Using Data to Assess Past and Plan Future

January 21, 2019

Although “justice” is blind, and sports a blindfold to prove it, we have long recognized that Supreme Court justices (and lower court judges) are not. And so for decades the Senate Committee on the Judiciary — and interested citizens — have analyzed judges’ historical rulings and predicted how those judges would decide cases if elected to the Supreme Court.

Reprinted with permission of Minnesota Lawyer ©2019

The articles on our website include some of the publications and papers authored by our attorneys, both before and after they joined our firm. The content of these articles should not be taken as legal advice. The views and opinions expressed in this article are those of the author(s) and do not necessarily reflect the views or official position of Robins Kaplan LLP.

Disclaimer

Eric J. Magnuson

Partner

Chair, Appellate Practice
Pronouns: he/his

Andrew Crowder

Related Publications

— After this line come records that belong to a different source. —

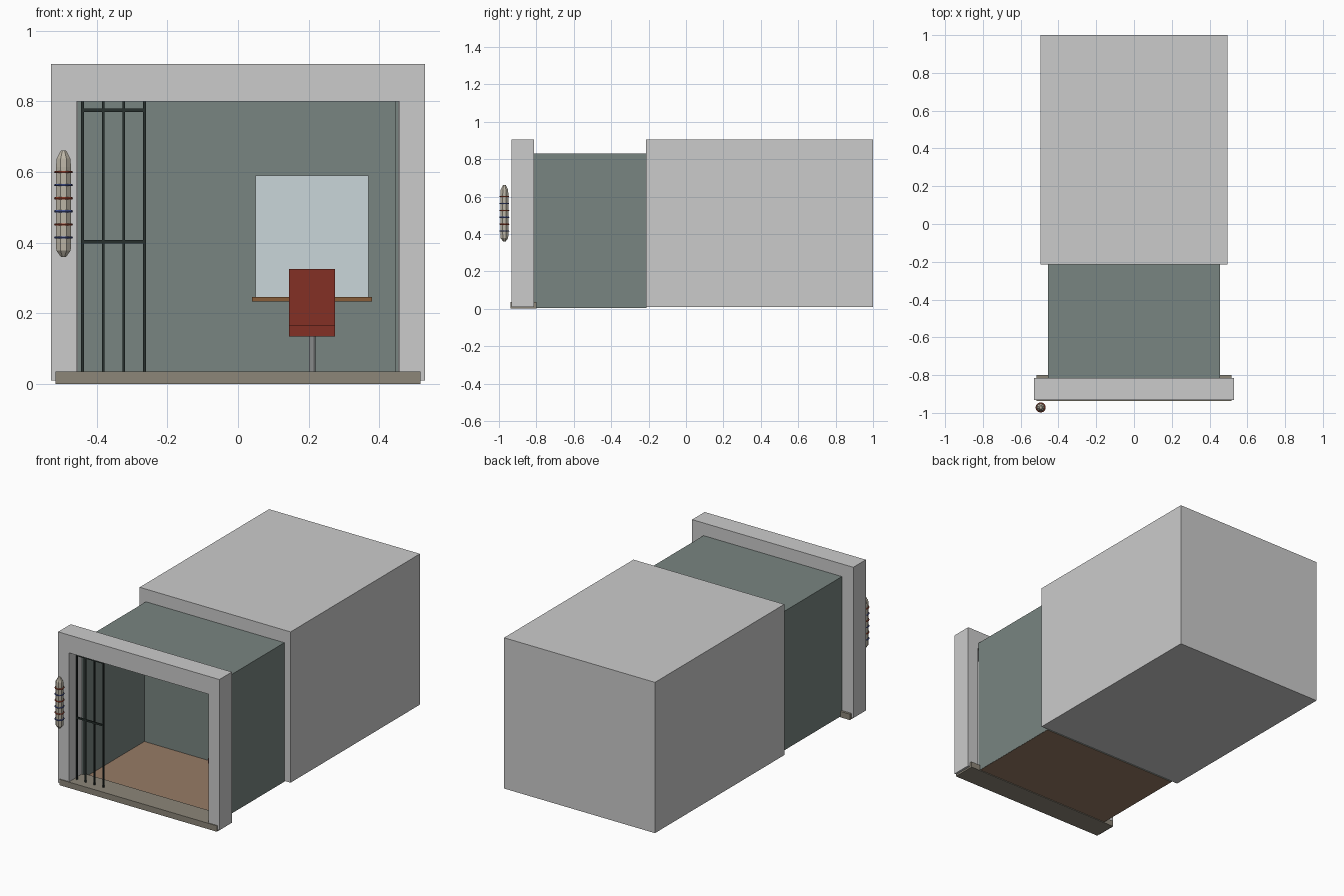
import bpy, bmesh
from math import cos, sin, pi

if "Cube" in bpy.data.objects:
    bpy.data.objects.remove(bpy.data.objects["Cube"])


def material(name, r, g, b):
    m = bpy.data.materials.new(name)
    m.diffuse_color = (r, g, b, 1)
    m.use_nodes = True
    m.node_tree.nodes["Principled BSDF"].inputs["Base Color"].default_value = m.diffuse_color
    return m


WALL = material("green_paint", .19, .235, .22)
FLOOR = material("floor_wood", .31, .20, .133)
STONE = material("sill_stone", .265, .24, .19)
IRON = material("dark_iron", .02, .03, .027)
RED = material("red_leather", .23, .03, .018)
WOOD = material("ledge_wood", .25, .11, .04)
GLASS = material("pale_glass", .59, .67, .70)
STEEL = material("steel", .25, .26, .26)
BONE = material("pale_bundle", .50, .46, .38)
RED_CORD = material("red_cord", .35, .06, .03)
BLUE_CORD = material("blue_cord", .06, .09, .30)


def finish(bm, name, mat=None):
    me = bpy.data.meshes.new(name)
    bmesh.ops.recalc_face_normals(bm, faces=bm.faces)
    bm.to_mesh(me)
    bm.free()
    ob = bpy.data.objects.new(name, me)
    bpy.context.collection.objects.link(ob)
    if mat:
        me.materials.append(mat)
    return ob


def box(name, x, y, z, mat=None):
    """Box given by its (min, max) on each axis."""
    bm = bmesh.new()
    bmesh.ops.create_cube(bm, size=1)
    for v in bm.verts:
        v.co = [r[0] if c < 0 else r[1] for c, r in zip(v.co, (x, y, z))]
    return finish(bm, name, mat)


def lathe(name, centre, profile, sides, mat, closed=False):
    """Revolve (radius, z) points about a vertical axis."""
    bm = bmesh.new()
    rings = [[bm.verts.new((centre[0] + r * cos(2 * pi * (i + .5) / sides),
                            centre[1] + r * sin(2 * pi * (i + .5) / sides), z))
              for i in range(sides)] for r, z in profile]
    pairs = list(zip(rings, rings[1:] + rings[:1]))
    for a, b in pairs if closed else pairs[:-1]:
        for i in range(sides):
            j = (i + 1) % sides
            bm.faces.new((a[i], a[j], b[j], b[i]))
    if not closed:
        bm.faces.new(rings[0])
        bm.faces.new(rings[-1])
    return finish(bm, name, mat)


# building block behind the room
box("rear_block", (-.496, .496), (-.215, 1.0), (.01, .906))

# door surround: one arch-shaped profile, extruded in depth
bm = bmesh.new()
outline = [(-.53, .01), (-.53, .906), (.53, .906), (.53, .01),
           (.457, .01), (.457, .80), (-.457, .80), (-.457, .01)]
face = bm.faces.new([bm.verts.new((x, -.932, z)) for x, z in outline])
ext = bmesh.ops.extrude_face_region(bm, geom=[face])
bmesh.ops.translate(bm, vec=(0, .118, 0),
                    verts=[g for g in ext["geom"] if isinstance(g, bmesh.types.BMVert)])
finish(bm, "door_surround")
box("threshold", (-.517, .517), (-.937, -.80), (0, .035), STONE)

# room shell
Y = (-.815, -.212)
for side, s in (("left", -1), ("right", 1)):
    box(side + "_wall", sorted((s * .444, s * .455)), Y, (.005, .83), WALL)
box("back_wall", (-.444, .444), (-.245, -.212), (.005, .82), WALL)
box("ceiling", (-.455, .455), Y, (.815, .831), WALL)
box("floor", (-.454, .454), Y, (.004, .015), FLOOR)

# window and ledge on the back wall
box("window_pane", (.05, .37), (-.253, -.244), (.245, .59), GLASS)
box("window_ledge", (.04, .38), (-.31, -.244), (.233, .246), WOOD)

# chair on a post
box("chair_seat", (.145, .275), (-.49, -.36), (.135, .166), RED)
box("chair_back", (.145, .275), (-.385, -.36), (.166, .325), RED)
lathe("chair_post", (.21, -.425), [(.01, .015), (.01, .135)], 12, STEEL)

# folded gate
for i in range(4):
    x = -.44 + i * .0583
    box(f"gate_bar_{i + 1}", (x - .004, x + .004), (-.889, -.881), (.03, .802), IRON)
for i, z in enumerate((.403, .775)):
    box(f"gate_rail_{i + 1}", (-.44, -.265), (-.889, -.881), (z - .005, z + .005), IRON)

# faceted bundle with cord rings beside the door
C = (-.494, -.971)
lathe("hanging_bundle", C,
      [(.008, .36), (.022, .378), (.023, .40), (.023, .615), (.021, .638), (.008, .661)], 8, BONE)
for i in range(6):
    z = .415 + i * .037
    ring = [(.0235 + .0035 * cos(a * pi / 3), z + .0035 * sin(a * pi / 3)) for a in range(6)]
    lathe(f"cord_ring_{i + 1}", C, ring, 16, RED_CORD if i % 2 else BLUE_CORD, closed=True)
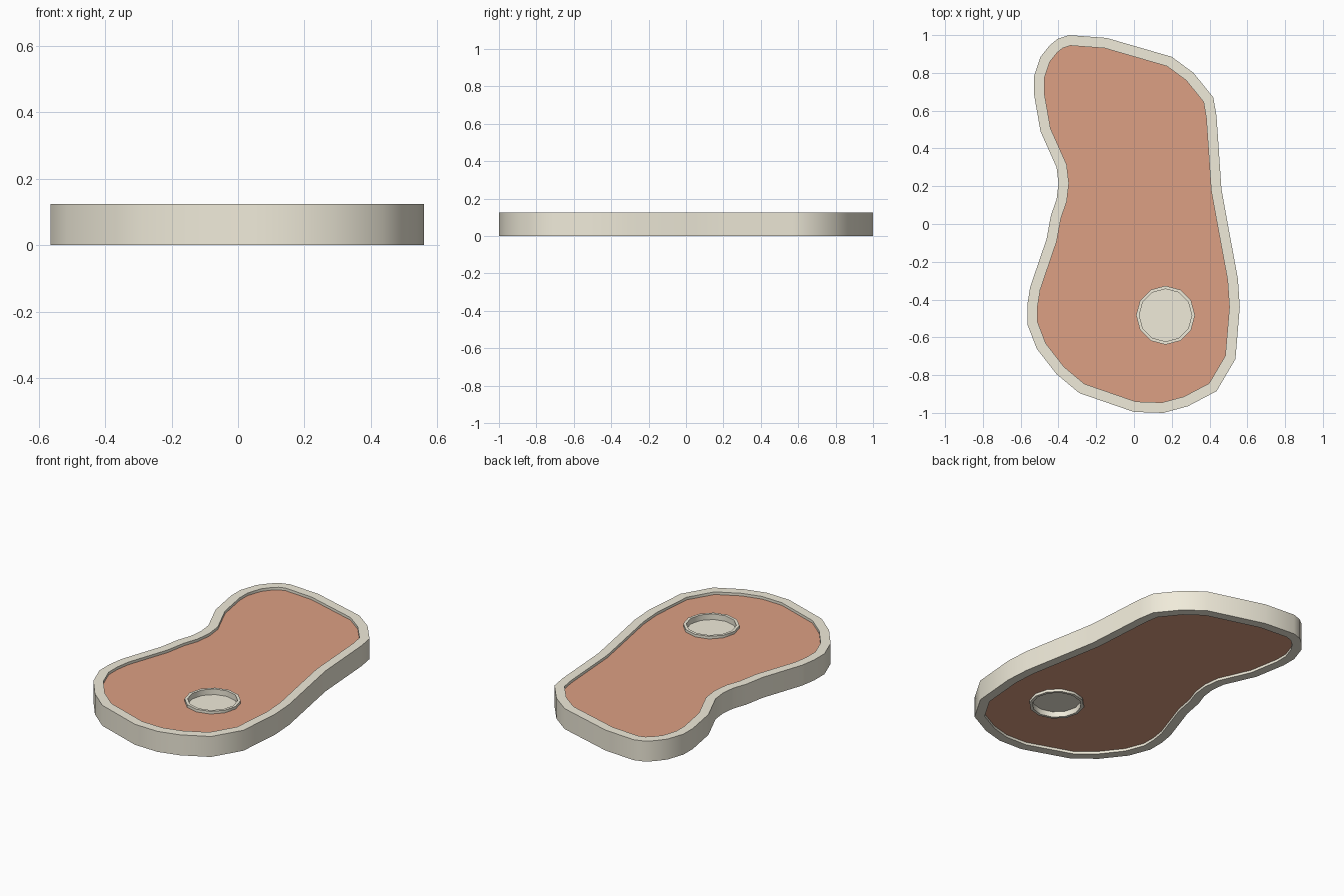
import bpy, bmesh, math
from mathutils import Vector

if "Cube" in bpy.data.objects:
    bpy.data.objects.remove(bpy.data.objects["Cube"])

H = 0.125      # full thickness
RIM = 0.055    # width of the fat rim

# Outer outline of the cut, clockwise seen from above
OUTLINE = [(-.345, 1), (-.145, .985), (.2, .885), (.315, .8), (.42, .67), (.437, .57),
           (.463, .185), (.49, .035), (.55, -.29), (.56, -.44), (.537, -.715),
           (.437, -.885), (.285, -.965), (.155, -1), (0, -.995), (-.29, -.895),
           (-.41, -.795), (-.515, -.66), (-.565, -.53), (-.565, -.43), (-.55, -.335),
           (-.463, -.08), (-.44, .045), (-.41, .13), (-.4, .215), (-.41, .3),
           (-.495, .49), (-.53, .69), (-.53, .78), (-.495, .885), (-.447, .945), (-.405, .98)]


def material(name, color):
    m = bpy.data.materials.new(name)
    m.diffuse_color = (*color, 1)
    m.use_nodes = True
    m.node_tree.nodes["Principled BSDF"].inputs["Base Color"].default_value = m.diffuse_color
    return m


def inset(pts, d):
    """Mitred inward offset of a clockwise loop."""
    out = []
    for i, p in enumerate(pts):
        p, a, b = Vector(p), Vector(pts[i - 1]), Vector(pts[(i + 1) % len(pts)])
        e1, e2 = (p - a).normalized(), (b - p).normalized()
        n1, n2 = Vector((e1.y, -e1.x)), Vector((e2.y, -e2.x))
        out.append(p + (n1 + n2) * d / (1 + n1.dot(n2)))
    return out


def circle(cx, cy, r, n=12):
    return [Vector((cx + r * math.cos(-2 * math.pi * i / n),
                    cy + r * math.sin(-2 * math.pi * i / n))) for i in range(n)]


def finish(bm, name, mat):
    bmesh.ops.recalc_face_normals(bm, faces=bm.faces)
    me = bpy.data.meshes.new(name)
    bm.to_mesh(me)
    bm.free()
    ob = bpy.data.objects.new(name, me)
    bpy.context.collection.objects.link(ob)
    me.materials.append(mat)
    bpy.ops.object.select_all(action='DESELECT')
    ob.select_set(True)
    bpy.context.view_layer.objects.active = ob
    bpy.ops.object.shade_smooth_by_angle(angle=math.radians(35))
    return ob


def band(name, outer, inner, z0, z1, mat):
    """Ring between two matching loops, with a rectangular section."""
    bm = bmesh.new()
    loops = [[bm.verts.new((p[0], p[1], z)) for p in pts]
             for pts, z in ((outer, z0), (outer, z1), (inner, z1), (inner, z0))]
    n = len(outer)
    for k in range(4):
        a, b = loops[k], loops[(k + 1) % 4]
        for i in range(n):
            j = (i + 1) % n
            bm.faces.new((a[i], a[j], b[j], b[i]))
    return finish(bm, name, mat)


def caps(name, outer, z0, z1, mat, hole=None):
    """Flat top and bottom surfaces, optionally with a hole."""
    bm = bmesh.new()
    for z in (z0, z1):
        edges = []
        for pts in [outer] + ([hole] if hole else []):
            vs = [bm.verts.new((p[0], p[1], z)) for p in pts]
            edges += [bm.edges.new((vs[i - 1], vs[i])) for i in range(len(vs))]
        bmesh.ops.triangle_fill(bm, edges=edges, use_beauty=True, normal=(0, 0, 1))
    ob = finish(bm, name, mat)
    # Bottom surface faces down, top faces up
    for f in ob.data.polygons:
        if (f.normal.z > 0) != (f.center.z > (z0 + z1) / 2):
            f.flip()
    return ob


fat = material("fat", (0.87, 0.83, 0.70))
meat = material("meat", (0.72, 0.35, 0.23))

inner = inset(OUTLINE, RIM)
bone_out = circle(.167, -.483, .156)
bone_in = circle(.167, -.483, .139)

# Fat rim, recessed meat, bone ring and recessed marrow
band("fat_rim", OUTLINE, inner, 0, H, fat)
caps("meat", inner, .016, H - .016, meat, bone_out)
band("bone_ring", bone_out, bone_in, 0, H, fat)
caps("marrow", bone_in, .034, H - .034, fat)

September 28, 2021
Briefly: Federal appeals: How much notice is enough?
Stephen Safranski and Geoffrey Kozen - Minnesota Lawyer
Summer 2021
IATL President's Letter on Judicial Security
Roman Silberfeld - The Robins Kaplan Quarterly: Tackling Tough Business Litigation Matters
October 1, 2020
How The Music Industry Can Weather COVID-19
Carly Kessler, Lauren Birkenstock - Law360
Fall 2020
Don’t Stop the Music: The Intersection Between Insurance and The Music Industry in the Era of COVID-19
Carly Kessler, Lauren Birkenstock - REAL TALK: The Robins Kaplan Business Law Update Fall 2020
Fall 2020
Interview with Uzma Saghir, Senior Corporate Counsel at Liberty Mutual
Manleen Singh - REAL TALK: The Robins Kaplan Business Law Update Fall 2020
Back to Top